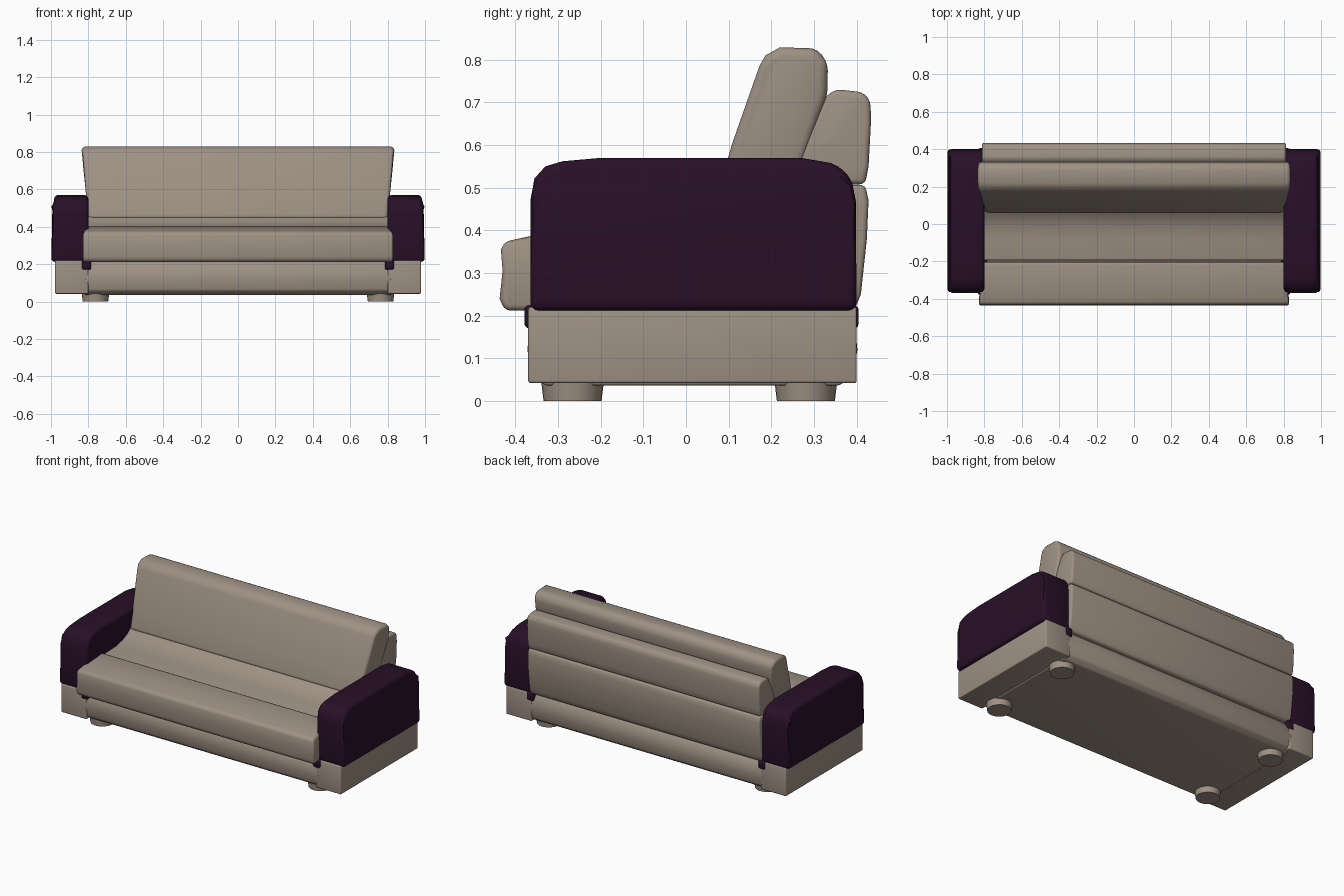
import bpy, bmesh, math

if "Cube" in bpy.data.objects:
    bpy.data.objects.remove(bpy.data.objects["Cube"])


def material(name, rgb):
    m = bpy.data.materials.new(name)
    m.diffuse_color = (*rgb, 1)
    m.use_nodes = True
    m.node_tree.nodes["Principled BSDF"].inputs["Base Color"].default_value = m.diffuse_color
    return m


BEIGE = material("beige fabric", (0.345, 0.285, 0.23))
PURPLE = material("dark purple fabric", (0.021, 0.005, 0.021))


def finish(bm, name, mat):
    bmesh.ops.recalc_face_normals(bm, faces=bm.faces)
    mesh = bpy.data.meshes.new(name)
    bm.to_mesh(mesh)
    bm.free()
    mesh.materials.append(mat)
    ob = bpy.data.objects.new(name, mesh)
    bpy.context.collection.objects.link(ob)
    bpy.ops.object.select_all(action='DESELECT')
    ob.select_set(True)
    bpy.context.view_layer.objects.active = ob
    bpy.ops.object.shade_smooth_by_angle(angle=math.radians(38))
    return ob


def prism(name, profile, x0, x1, mat, bevel=0.0, shape=None, segs=3):
    """Extrude a (y, z) profile along x, optionally reshape, soften sharp edges."""
    bm = bmesh.new()
    a = [bm.verts.new((x0, y, z)) for y, z in profile]
    b = [bm.verts.new((x1, y, z)) for y, z in profile]
    n = len(profile)
    bm.faces.new(a)
    bm.faces.new(b[::-1])
    for i in range(n):
        j = (i + 1) % n
        bm.faces.new((a[i], b[i], b[j], a[j]))
    bmesh.ops.recalc_face_normals(bm, faces=bm.faces)
    if shape:
        for v in bm.verts:
            v.co.x = shape(v.co)
    bm.normal_update()
    if bevel:
        sharp = [e for e in bm.edges if e.calc_face_angle(0) > math.radians(35)]
        bmesh.ops.bevel(bm, geom=sharp, offset=bevel, segments=segs, profile=0.5,
                        affect='EDGES', clamp_overlap=True)
    return finish(bm, name, mat)


def box(name, x0, x1, y0, y1, z0, z1, mat, bevel=0.0):
    return prism(name, [(y0, z0), (y1, z0), (y1, z1), (y0, z1)], x0, x1, mat, bevel)


# Base between the arms, with rounded front and back
prism("base", [(-0.33, 0.036), (0.36, 0.036), (0.39, 0.06), (0.402, 0.12), (0.395, 0.18),
               (0.37, 0.215), (-0.34, 0.215), (-0.365, 0.18), (-0.372, 0.12), (-0.36, 0.06)],
      -0.82, 0.82, BEIGE, 0.008)

# Arms: side outline with rounded upper corners
arm_profile = [(-0.365, 0.212), (0.40, 0.212), (0.398, 0.47), (0.39, 0.51), (0.375, 0.54),
               (0.34, 0.558), (0.27, 0.57), (-0.2, 0.57), (-0.29, 0.562), (-0.33, 0.55),
               (-0.355, 0.522), (-0.365, 0.47)]
for s, side in ((-1, "left"), (1, "right")):
    def lean(co, s=s):
        return s * 0.982 if abs(co.x) > 0.9 and co.z > 0.5 else co.x
    prism(side + "_arm", arm_profile, s * 0.80, s * 0.998, PURPLE, 0.02, lean)
    box(side + "_arm_base", s * 0.80, s * 0.978, -0.37, 0.40, 0.042, 0.22, BEIGE, 0.006)
    # Small corner joint pieces showing front and back
    box(side + "_joint", s * 0.785, s * 0.835, -0.379, 0.405, 0.17, 0.225, PURPLE, 0.012)
    # Feet
    for y, end in ((-0.266, "front"), (0.281, "back")):
        bm = bmesh.new()
        bmesh.ops.create_cone(bm, cap_ends=True, segments=28, radius1=0.068,
                              radius2=0.074, depth=0.05)
        bmesh.ops.translate(bm, verts=bm.verts, vec=(s * 0.762, y, 0.025))
        finish(bm, f"{side}_{end}_foot", BEIGE)


# Seat: front cushion reaches over the arms' inner edges in front of them
def seat_ends(co):
    return co.x if co.y < -0.37 else math.copysign(0.81, co.x)


prism("seat_front", [(-0.425, 0.212), (-0.2, 0.212), (-0.205, 0.402), (-0.34, 0.392),
                     (-0.424, 0.374), (-0.434, 0.355), (-0.43, 0.305), (-0.437, 0.24)],
      -0.83, 0.83, BEIGE, 0.014, seat_ends)
# Rear seat curves up into the backrest
prism("seat_rear", [(-0.196, 0.212), (0.24, 0.212), (0.24, 0.47), (0.075, 0.46), (0.04, 0.43),
                    (-0.01, 0.408), (-0.08, 0.394), (-0.194, 0.39)],
      -0.805, 0.805, BEIGE, 0.01)


# Reclined backrest, widening to the top
def flare(co):
    return math.copysign(0.80 + 0.036 * min(1, max(0, (co.z - 0.45) / 0.35)), co.x)


prism("backrest", [(0.056, 0.445), (0.098, 0.568), (0.107, 0.60), (0.172, 0.785),
                   (0.186, 0.81), (0.22, 0.829), (0.305, 0.827), (0.333, 0.795),
                   (0.331, 0.72), (0.275, 0.56), (0.22, 0.40)],
      -0.80, 0.80, BEIGE, 0.02, flare)

# Rear cushions: upper roll and lower panel
prism("rear_cushion_upper", [(0.25, 0.508), (0.42, 0.508), (0.428, 0.55), (0.434, 0.66),
                             (0.432, 0.705), (0.415, 0.724), (0.35, 0.731), (0.33, 0.715),
                             (0.295, 0.65)],
      -0.812, 0.812, BEIGE, 0.014)
prism("rear_cushion_lower", [(0.22, 0.213), (0.395, 0.213), (0.41, 0.25), (0.424, 0.38),
                             (0.428, 0.47), (0.42, 0.507), (0.22, 0.507)],
      -0.812, 0.812, BEIGE, 0.012)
* * * *
• [ABOUT THIS TASK]:
Print the records above again exactly. Leave out the images.

• [RESULT FOR THIS EXERCISE]:
import bpy, bmesh, math

if "Cube" in bpy.data.objects:
    bpy.data.objects.remove(bpy.data.objects["Cube"])


def material(name, rgb):
    m = bpy.data.materials.new(name)
    m.diffuse_color = (*rgb, 1)
    m.use_nodes = True
    m.node_tree.nodes["Principled BSDF"].inputs["Base Color"].default_value = m.diffuse_color
    return m


BEIGE = material("beige fabric", (0.345, 0.285, 0.23))
PURPLE = material("dark purple fabric", (0.021, 0.005, 0.021))


def finish(bm, name, mat):
    bmesh.ops.recalc_face_normals(bm, faces=bm.faces)
    mesh = bpy.data.meshes.new(name)
    bm.to_mesh(mesh)
    bm.free()
    mesh.materials.append(mat)
    ob = bpy.data.objects.new(name, mesh)
    bpy.context.collection.objects.link(ob)
    bpy.ops.object.select_all(action='DESELECT')
    ob.select_set(True)
    bpy.context.view_layer.objects.active = ob
    bpy.ops.object.shade_smooth_by_angle(angle=math.radians(38))
    return ob


def prism(name, profile, x0, x1, mat, bevel=0.0, shape=None, segs=3):
    """Extrude a (y, z) profile along x, optionally reshape, soften sharp edges."""
    bm = bmesh.new()
    a = [bm.verts.new((x0, y, z)) for y, z in profile]
    b = [bm.verts.new((x1, y, z)) for y, z in profile]
    n = len(profile)
    bm.faces.new(a)
    bm.faces.new(b[::-1])
    for i in range(n):
        j = (i + 1) % n
        bm.faces.new((a[i], b[i], b[j], a[j]))
    bmesh.ops.recalc_face_normals(bm, faces=bm.faces)
    if shape:
        for v in bm.verts:
            v.co.x = shape(v.co)
    bm.normal_update()
    if bevel:
        sharp = [e for e in bm.edges if e.calc_face_angle(0) > math.radians(35)]
        bmesh.ops.bevel(bm, geom=sharp, offset=bevel, segments=segs, profile=0.5,
                        affect='EDGES', clamp_overlap=True)
    return finish(bm, name, mat)


def box(name, x0, x1, y0, y1, z0, z1, mat, bevel=0.0):
    return prism(name, [(y0, z0), (y1, z0), (y1, z1), (y0, z1)], x0, x1, mat, bevel)


# Base between the arms, with rounded front and back
prism("base", [(-0.33, 0.036), (0.36, 0.036), (0.39, 0.06), (0.402, 0.12), (0.395, 0.18),
               (0.37, 0.215), (-0.34, 0.215), (-0.365, 0.18), (-0.372, 0.12), (-0.36, 0.06)],
      -0.82, 0.82, BEIGE, 0.008)

# Arms: side outline with rounded upper corners
arm_profile = [(-0.365, 0.212), (0.40, 0.212), (0.398, 0.47), (0.39, 0.51), (0.375, 0.54),
               (0.34, 0.558), (0.27, 0.57), (-0.2, 0.57), (-0.29, 0.562), (-0.33, 0.55),
               (-0.355, 0.522), (-0.365, 0.47)]
for s, side in ((-1, "left"), (1, "right")):
    def lean(co, s=s):
        return s * 0.982 if abs(co.x) > 0.9 and co.z > 0.5 else co.x
    prism(side + "_arm", arm_profile, s * 0.80, s * 0.998, PURPLE, 0.02, lean)
    box(side + "_arm_base", s * 0.80, s * 0.978, -0.37, 0.40, 0.042, 0.22, BEIGE, 0.006)
    # Small corner joint pieces showing front and back
    box(side + "_joint", s * 0.785, s * 0.835, -0.379, 0.405, 0.17, 0.225, PURPLE, 0.012)
    # Feet
    for y, end in ((-0.266, "front"), (0.281, "back")):
        bm = bmesh.new()
        bmesh.ops.create_cone(bm, cap_ends=True, segments=28, radius1=0.068,
                              radius2=0.074, depth=0.05)
        bmesh.ops.translate(bm, verts=bm.verts, vec=(s * 0.762, y, 0.025))
        finish(bm, f"{side}_{end}_foot", BEIGE)


# Seat: front cushion reaches over the arms' inner edges in front of them
def seat_ends(co):
    return co.x if co.y < -0.37 else math.copysign(0.81, co.x)


prism("seat_front", [(-0.425, 0.212), (-0.2, 0.212), (-0.205, 0.402), (-0.34, 0.392),
                     (-0.424, 0.374), (-0.434, 0.355), (-0.43, 0.305), (-0.437, 0.24)],
      -0.83, 0.83, BEIGE, 0.014, seat_ends)
# Rear seat curves up into the backrest
prism("seat_rear", [(-0.196, 0.212), (0.24, 0.212), (0.24, 0.47), (0.075, 0.46), (0.04, 0.43),
                    (-0.01, 0.408), (-0.08, 0.394), (-0.194, 0.39)],
      -0.805, 0.805, BEIGE, 0.01)


# Reclined backrest, widening to the top
def flare(co):
    return math.copysign(0.80 + 0.036 * min(1, max(0, (co.z - 0.45) / 0.35)), co.x)


prism("backrest", [(0.056, 0.445), (0.098, 0.568), (0.107, 0.60), (0.172, 0.785),
                   (0.186, 0.81), (0.22, 0.829), (0.305, 0.827), (0.333, 0.795),
                   (0.331, 0.72), (0.275, 0.56), (0.22, 0.40)],
      -0.80, 0.80, BEIGE, 0.02, flare)

# Rear cushions: upper roll and lower panel
prism("rear_cushion_upper", [(0.25, 0.508), (0.42, 0.508), (0.428, 0.55), (0.434, 0.66),
                             (0.432, 0.705), (0.415, 0.724), (0.35, 0.731), (0.33, 0.715),
                             (0.295, 0.65)],
      -0.812, 0.812, BEIGE, 0.014)
prism("rear_cushion_lower", [(0.22, 0.213), (0.395, 0.213), (0.41, 0.25), (0.424, 0.38),
                             (0.428, 0.47), (0.42, 0.507), (0.22, 0.507)],
      -0.812, 0.812, BEIGE, 0.012)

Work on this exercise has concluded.